The obtained results show that the results are all more or less in line, but for simplicity, fees were not included in the simulation, the buy and hold strategy is not much informative as it basically just follows the market without being able to make a profit or reduce the losses during bad periods, and our model seems to be the most risk averse, as during good times it achieves a lower profit, but during bad times it is also able to contain the losses. Furthermore, it is the only model able to achieve a profit in the stationary scenario! As I mentioned, for simplicity fees are not involved in the simulation, but in reality they exist and are in the order of 0,5% per operation. Normally it would be an insignificant amount, but if we look at the graph on the left we can see the high number of operations performed when employing the moving average crossover strategy with respect to the others, meaning that fees could erode the profit or further worsen the losses in a significant way. On the right, instead, you have a visual representation of the returns achieved by each strategy in each scenario.

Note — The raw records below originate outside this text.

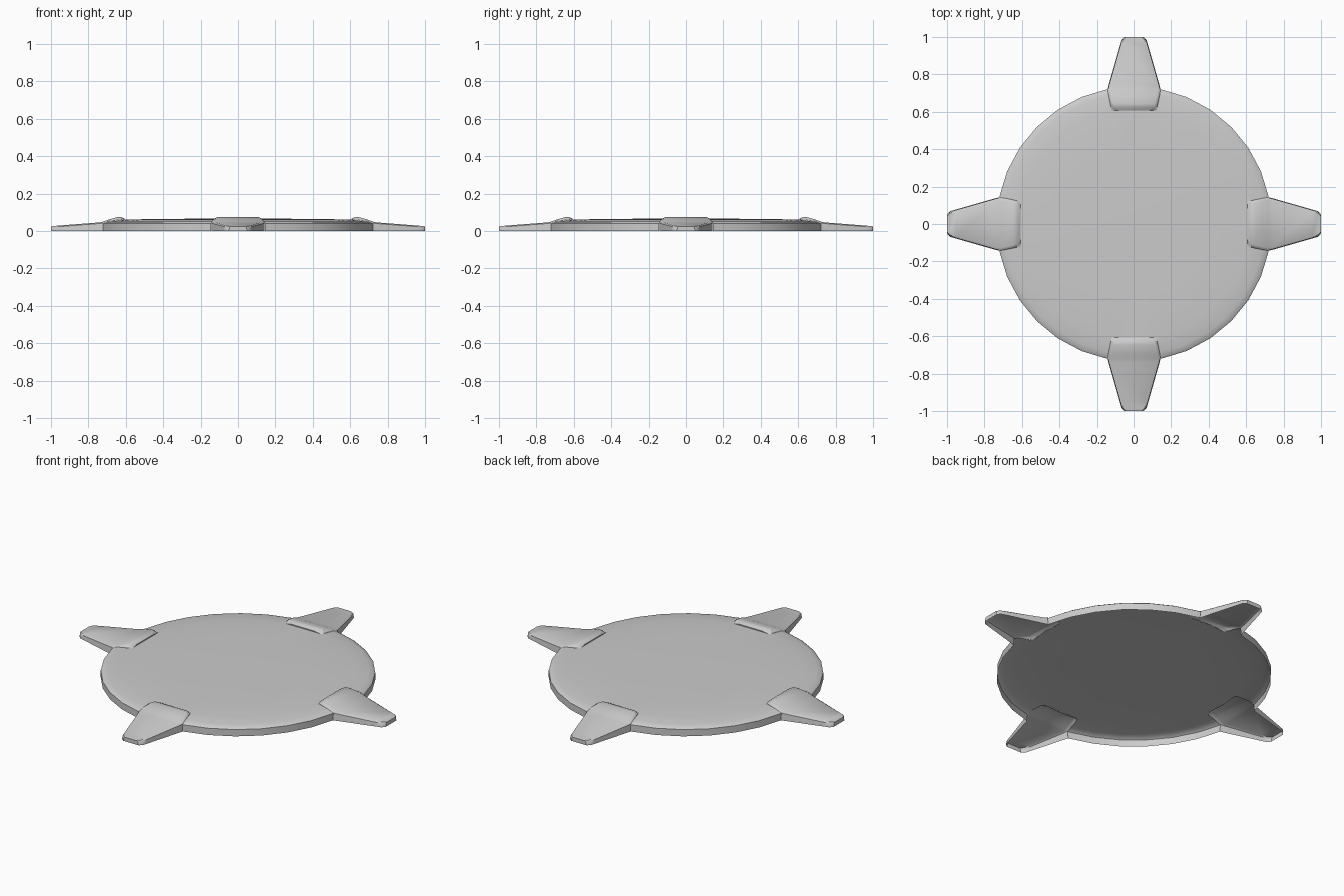
import bpy, bmesh, math
from mathutils import Matrix

cube = bpy.data.objects.get("Cube")
if cube:
    bpy.data.objects.remove(cube, do_unlink=True)

grey = bpy.data.materials.new("plain grey")
grey.use_nodes = True
colour = (0.6, 0.6, 0.6, 1)
grey.diffuse_color = colour
grey.node_tree.nodes["Principled BSDF"].inputs["Base Color"].default_value = colour


def finish(name, bm):
    """Turn a bmesh shell into a smooth object whose faces point up and out."""
    bmesh.ops.recalc_face_normals(bm, faces=bm.faces)
    if sum(f.normal.z * f.calc_area() for f in bm.faces) < 0:
        bmesh.ops.reverse_faces(bm, faces=bm.faces)
    mesh = bpy.data.meshes.new(name)
    bm.to_mesh(mesh)
    bm.free()
    mesh.materials.append(grey)
    obj = bpy.data.objects.new(name, mesh)
    bpy.context.collection.objects.link(obj)
    bpy.ops.object.select_all(action='DESELECT')
    obj.select_set(True)
    bpy.context.view_layer.objects.active = obj
    bpy.ops.object.shade_smooth_by_angle(angle=math.radians(35))
    return obj


# Disc: shallow lathed shell, open below, with a gap under each lug
SIDES = 32
profile = [(0.735, 0), (0.735, 0.04), (0.725, 0.047), (0.7, 0.053), (0.62, 0.061), (0.4, 0.065)]
bm = bmesh.new()
rings = []
for radius, z in profile:
    ring = []
    for i in range(SIDES):
        a = math.tau * i / SIDES
        ring.append(bm.verts.new((radius * math.cos(a), radius * math.sin(a), z)))
    rings.append(ring)
centre = bm.verts.new((0, 0, 0.067))
quarter = SIDES // 4
for i in range(SIDES):
    j = (i + 1) % SIDES
    under_lug = i % quarter in (0, quarter - 1)
    for k in range(len(rings) - 1):
        if under_lug and profile[k][0] > 0.62:
            continue
        bm.faces.new((rings[k][i], rings[k][j], rings[k + 1][j], rings[k + 1][i]))
    bm.faces.new((rings[-1][i], rings[-1][j], centre))
loose = [v for v in bm.verts if not v.link_faces]
bmesh.ops.delete(bm, geom=loose, context='VERTS')
finish("disc", bm)

# Lug sections from tip to root:
# reach, base half width, base height, shoulder half width, shoulder height, top height
sections = [
    (1.0, 0.05, 0, 0.045, 0.018, 0.024),
    (0.985, 0.068, 0, 0.064, 0.022, 0.027),
    (0.95, 0.078, 0, 0.075, 0.024, 0.03),
    (0.74, 0.138, 0, 0.135, 0.04, 0.046),
    (0.721, 0.143, 0, 0.14, 0.043, 0.05),
    (0.721, 0.143, 0.04, 0.14, 0.043, 0.05),
    (0.69, 0.138, 0.053, 0.136, 0.056, 0.062),
    (0.645, 0.129, 0.058, 0.125, 0.067, 0.074),
    (0.625, 0.124, 0.06, 0.116, 0.068, 0.075),
    (0.608, 0.121, 0.061, 0.09, 0.063, 0.067),
]


def build_lug(name, angle):
    bm = bmesh.new()
    rows = []
    for reach, base_w, base_z, side_w, side_z, top_z in sections:
        half = [(base_w, base_z), (side_w, side_z), (side_w * 0.9, top_z)]
        outline = half + [(-w, z) for w, z in reversed(half)]
        rows.append([bm.verts.new((reach, w, z)) for w, z in outline])
    for a, b in zip(rows, rows[1:]):
        for k in range(len(a) - 1):
            bm.faces.new((a[k], a[k + 1], b[k + 1], b[k]))
    bm.faces.new(rows[0])
    bm.faces.new(rows[-1])
    bmesh.ops.remove_doubles(bm, verts=bm.verts, dist=0.0001)
    bmesh.ops.rotate(bm, verts=bm.verts, matrix=Matrix.Rotation(angle, 3, 'Z'))
    return finish(name, bm)


# Four lugs around the rim
for n, side in enumerate(("left", "back", "right", "front")):
    build_lug(side + "_lug", n * math.pi / 2)
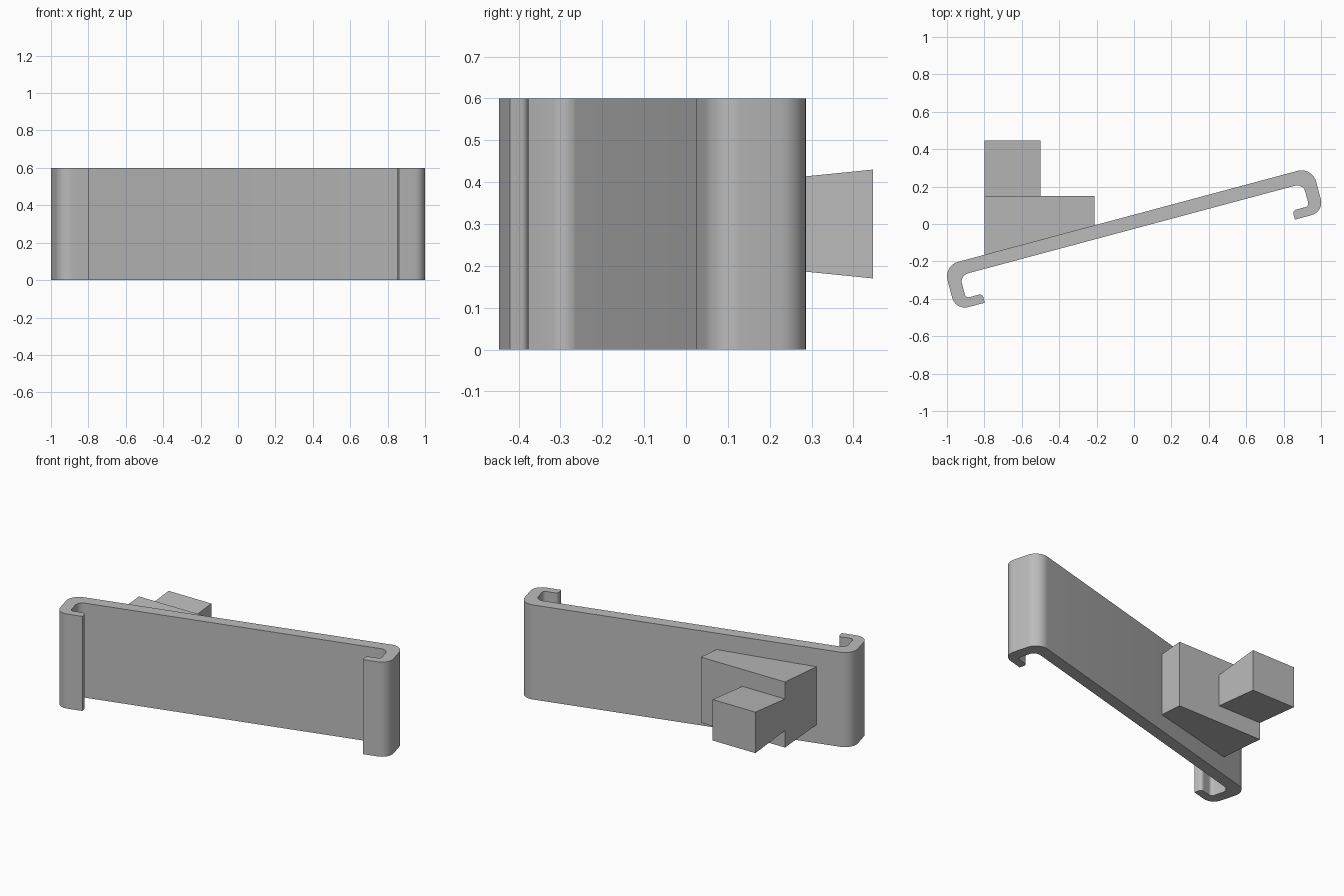
import bpy, bmesh
from math import radians
from mathutils import Vector, Matrix

if "Cube" in bpy.data.objects:
    bpy.data.objects.remove(bpy.data.objects["Cube"])

grey = bpy.data.materials.new("plain grey")
grey.use_nodes = True
grey.diffuse_color = (0.5, 0.5, 0.5, 1)
grey.node_tree.nodes["Principled BSDF"].inputs["Base Color"].default_value = (0.5, 0.5, 0.5, 1)

HEIGHT = 0.6
TILT = Matrix.Rotation(radians(15), 4, 'Z')


def rounded(corners, steps=10):
    """Outline from (x, y, radius) right-angle corners."""
    out = []
    for i, (x, y, r) in enumerate(corners):
        p = Vector((x, y, 0))
        if r == 0:
            out.append(p)
            continue
        a = (Vector((*corners[i - 1][:2], 0)) - p).normalized() * r
        b = (Vector((*corners[(i + 1) % len(corners)][:2], 0)) - p).normalized() * r
        for k in range(steps + 1):
            t = radians(90 * k / steps)
            arc = Matrix.Rotation(t, 2)
            out.append(p + a + b - b * arc[0][0] - a * arc[1][0])
    return out


def prism(name, outline, low, high, smooth=False):
    """Walls between an outline's lower and upper z, given as functions of a point."""
    bm = bmesh.new()
    bottom = [bm.verts.new((p.x, p.y, low(p))) for p in outline]
    top = [bm.verts.new((p.x, p.y, high(p))) for p in outline]
    bm.faces.new(bottom)
    bm.faces.new(top)
    n = len(outline)
    for i in range(n):
        j = (i + 1) % n
        bm.faces.new((bottom[i], bottom[j], top[j], top[i]))
    bmesh.ops.recalc_face_normals(bm, faces=bm.faces)
    mesh = bpy.data.meshes.new(name)
    bm.to_mesh(mesh)
    bm.free()
    mesh.materials.append(grey)
    ob = bpy.data.objects.new(name, mesh)
    bpy.context.collection.objects.link(ob)
    if smooth:
        bpy.ops.object.select_all(action='DESELECT')
        ob.select_set(True)
        bpy.context.view_layer.objects.active = ob
        bpy.ops.object.shade_smooth_by_angle(angle=radians(30))
    return ob


# Tilted channel: long back plate, two thick sides, two thin inward lips
W, SIDE = 1.02, 0.95
BACK, PLATE, LIP, FRONT = 0.048, -0.025, -0.15, -0.2
half = [(W, BACK, 0.08), (W, FRONT, 0.07), (0.858, FRONT, 0), (0.858, LIP, 0.02),
        (SIDE, LIP, 0.02), (SIDE, PLATE, 0.045)]
corners = half + [(-x, y, r) for x, y, r in reversed(half)]
outline = [TILT @ (p + Vector((-0.021, 0, 0))) for p in rounded(corners)]
prism("channel_plate", outline, lambda p: 0, lambda p: HEIGHT, smooth=True)


# Flared blocks on the back, symmetric about mid height
def block(name, footprint, half_height, slope, y_ref):
    reach = lambda p: half_height + slope * (p.y - y_ref)
    prism(name, [Vector((x, y, 0)) for x, y in footprint],
          lambda p: HEIGHT / 2 - reach(p), lambda p: HEIGHT / 2 + reach(p))


def inside_plate(x):
    return 0.02 + x * 0.268


block("wedge_block", [(-0.8, 0.15), (-0.21, 0.15), (-0.21, inside_plate(-0.21)),
                      (-0.8, inside_plate(-0.8))], 0.208, 0.075, 0.15)
block("rear_block", [(-0.8, 0.447), (-0.5, 0.447), (-0.5, 0.15), (-0.8, 0.15)],
      0.13, 0.1, 0.447)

When working with AI, there is an infinite number of parameters involved, and changing one of them could result in completely different results. This is a double edge weapon because if from one side it shows the excessive variability of these models, on the other hand there could be a high chance that if we keep trying and trying to change the parameters, at a certain point we could come up with a setup able to outperform all the other models and agents. Having said that, apart from the parameter tuning, these are some of the most significant improvements that may help improving the model: 0 200 400 600 800 1000 1200 1400 1600 B&H MA Crossover Deep RL B&H MA Crossover Deep RL B&H MA Crossover Deep RL B&H MA Crossover Deep RL General Good Stationary Bad Number of operations Scenarios and methods Number of operations per scenario and method -100% 0% 100% 200% 300% 400% 500% 600% B&H MA Crossover Deep RL B&H MA Crossover Deep RL B&H MA Crossover Deep RL B&H MA Crossover Deep RL General Good Stationary Bad % Return Scenarios and methods % Return per scenario and method

Building a machine learning model that predicts the price of an asset for the next time step and then adding that prediction into the state, so that the agent can take it into account when acting;

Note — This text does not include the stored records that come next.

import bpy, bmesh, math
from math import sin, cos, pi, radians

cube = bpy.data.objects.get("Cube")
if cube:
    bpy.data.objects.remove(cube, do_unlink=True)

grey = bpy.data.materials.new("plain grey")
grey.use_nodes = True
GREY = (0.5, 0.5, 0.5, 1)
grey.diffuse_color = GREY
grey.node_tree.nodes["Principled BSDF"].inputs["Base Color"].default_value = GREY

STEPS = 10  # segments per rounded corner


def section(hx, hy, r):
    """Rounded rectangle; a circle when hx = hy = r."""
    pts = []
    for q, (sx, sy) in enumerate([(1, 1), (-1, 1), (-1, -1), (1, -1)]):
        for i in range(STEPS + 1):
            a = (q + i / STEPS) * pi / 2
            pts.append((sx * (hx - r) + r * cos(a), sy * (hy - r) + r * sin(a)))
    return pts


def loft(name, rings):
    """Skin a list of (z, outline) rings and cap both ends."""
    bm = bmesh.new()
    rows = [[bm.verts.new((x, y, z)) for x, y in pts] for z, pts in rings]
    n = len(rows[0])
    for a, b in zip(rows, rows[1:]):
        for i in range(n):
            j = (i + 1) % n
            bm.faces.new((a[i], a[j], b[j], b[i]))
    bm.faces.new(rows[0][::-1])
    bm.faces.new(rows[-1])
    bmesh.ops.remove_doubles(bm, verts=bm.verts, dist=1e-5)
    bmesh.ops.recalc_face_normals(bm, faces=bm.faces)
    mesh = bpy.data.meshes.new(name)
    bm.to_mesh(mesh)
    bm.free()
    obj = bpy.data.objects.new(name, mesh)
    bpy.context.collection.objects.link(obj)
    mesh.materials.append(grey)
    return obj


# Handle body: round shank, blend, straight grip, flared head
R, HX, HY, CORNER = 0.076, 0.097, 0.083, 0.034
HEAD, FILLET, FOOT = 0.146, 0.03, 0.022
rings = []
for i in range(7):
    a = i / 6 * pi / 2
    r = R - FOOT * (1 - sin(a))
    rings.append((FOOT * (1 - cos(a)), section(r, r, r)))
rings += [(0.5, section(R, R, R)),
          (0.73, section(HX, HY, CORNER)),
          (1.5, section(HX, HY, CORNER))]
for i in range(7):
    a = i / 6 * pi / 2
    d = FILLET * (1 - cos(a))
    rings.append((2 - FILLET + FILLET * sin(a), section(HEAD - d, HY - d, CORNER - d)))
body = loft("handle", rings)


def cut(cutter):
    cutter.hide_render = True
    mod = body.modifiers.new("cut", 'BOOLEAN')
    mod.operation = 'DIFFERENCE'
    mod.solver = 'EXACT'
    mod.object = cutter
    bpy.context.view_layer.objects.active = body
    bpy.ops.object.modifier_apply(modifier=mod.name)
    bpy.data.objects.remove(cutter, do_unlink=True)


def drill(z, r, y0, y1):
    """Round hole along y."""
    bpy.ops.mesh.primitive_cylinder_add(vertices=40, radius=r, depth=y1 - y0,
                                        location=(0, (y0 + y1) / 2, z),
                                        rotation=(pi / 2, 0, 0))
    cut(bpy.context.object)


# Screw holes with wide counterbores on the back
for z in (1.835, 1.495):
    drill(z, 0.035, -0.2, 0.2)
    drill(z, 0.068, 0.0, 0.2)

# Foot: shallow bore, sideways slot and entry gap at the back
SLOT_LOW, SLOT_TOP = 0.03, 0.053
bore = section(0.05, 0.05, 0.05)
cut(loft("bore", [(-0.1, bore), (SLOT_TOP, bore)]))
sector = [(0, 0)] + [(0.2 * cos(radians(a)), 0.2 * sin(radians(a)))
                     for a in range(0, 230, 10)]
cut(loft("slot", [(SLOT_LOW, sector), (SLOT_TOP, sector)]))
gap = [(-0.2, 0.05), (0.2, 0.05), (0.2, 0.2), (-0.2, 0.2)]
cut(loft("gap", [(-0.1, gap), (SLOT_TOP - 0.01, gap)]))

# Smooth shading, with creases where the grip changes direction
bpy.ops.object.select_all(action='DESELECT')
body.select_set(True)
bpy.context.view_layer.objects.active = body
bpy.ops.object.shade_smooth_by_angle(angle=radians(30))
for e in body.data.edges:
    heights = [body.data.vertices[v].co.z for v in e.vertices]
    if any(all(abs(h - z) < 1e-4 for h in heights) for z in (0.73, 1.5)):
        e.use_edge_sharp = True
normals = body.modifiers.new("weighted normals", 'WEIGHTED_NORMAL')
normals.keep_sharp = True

Substitute prices with returns, as these are generally stationary and neural networks work better with these kinds of data in some situations;

Integrating a natural language processing solution that analyses the sentiment about a certain asset by performing a so-called sentiment analysis on social networks (Twitter is the most used for these kinds of activities). Then, adding the outcome of this analysis (generally a number between 0 and 1) into the state so that the agent can also take into account how investors feel about investing in a certain asset at a specific point in time. However, this may pose some problems, such as the difficulty in gathering data (tweets in this case) from 3 years ago for training the model.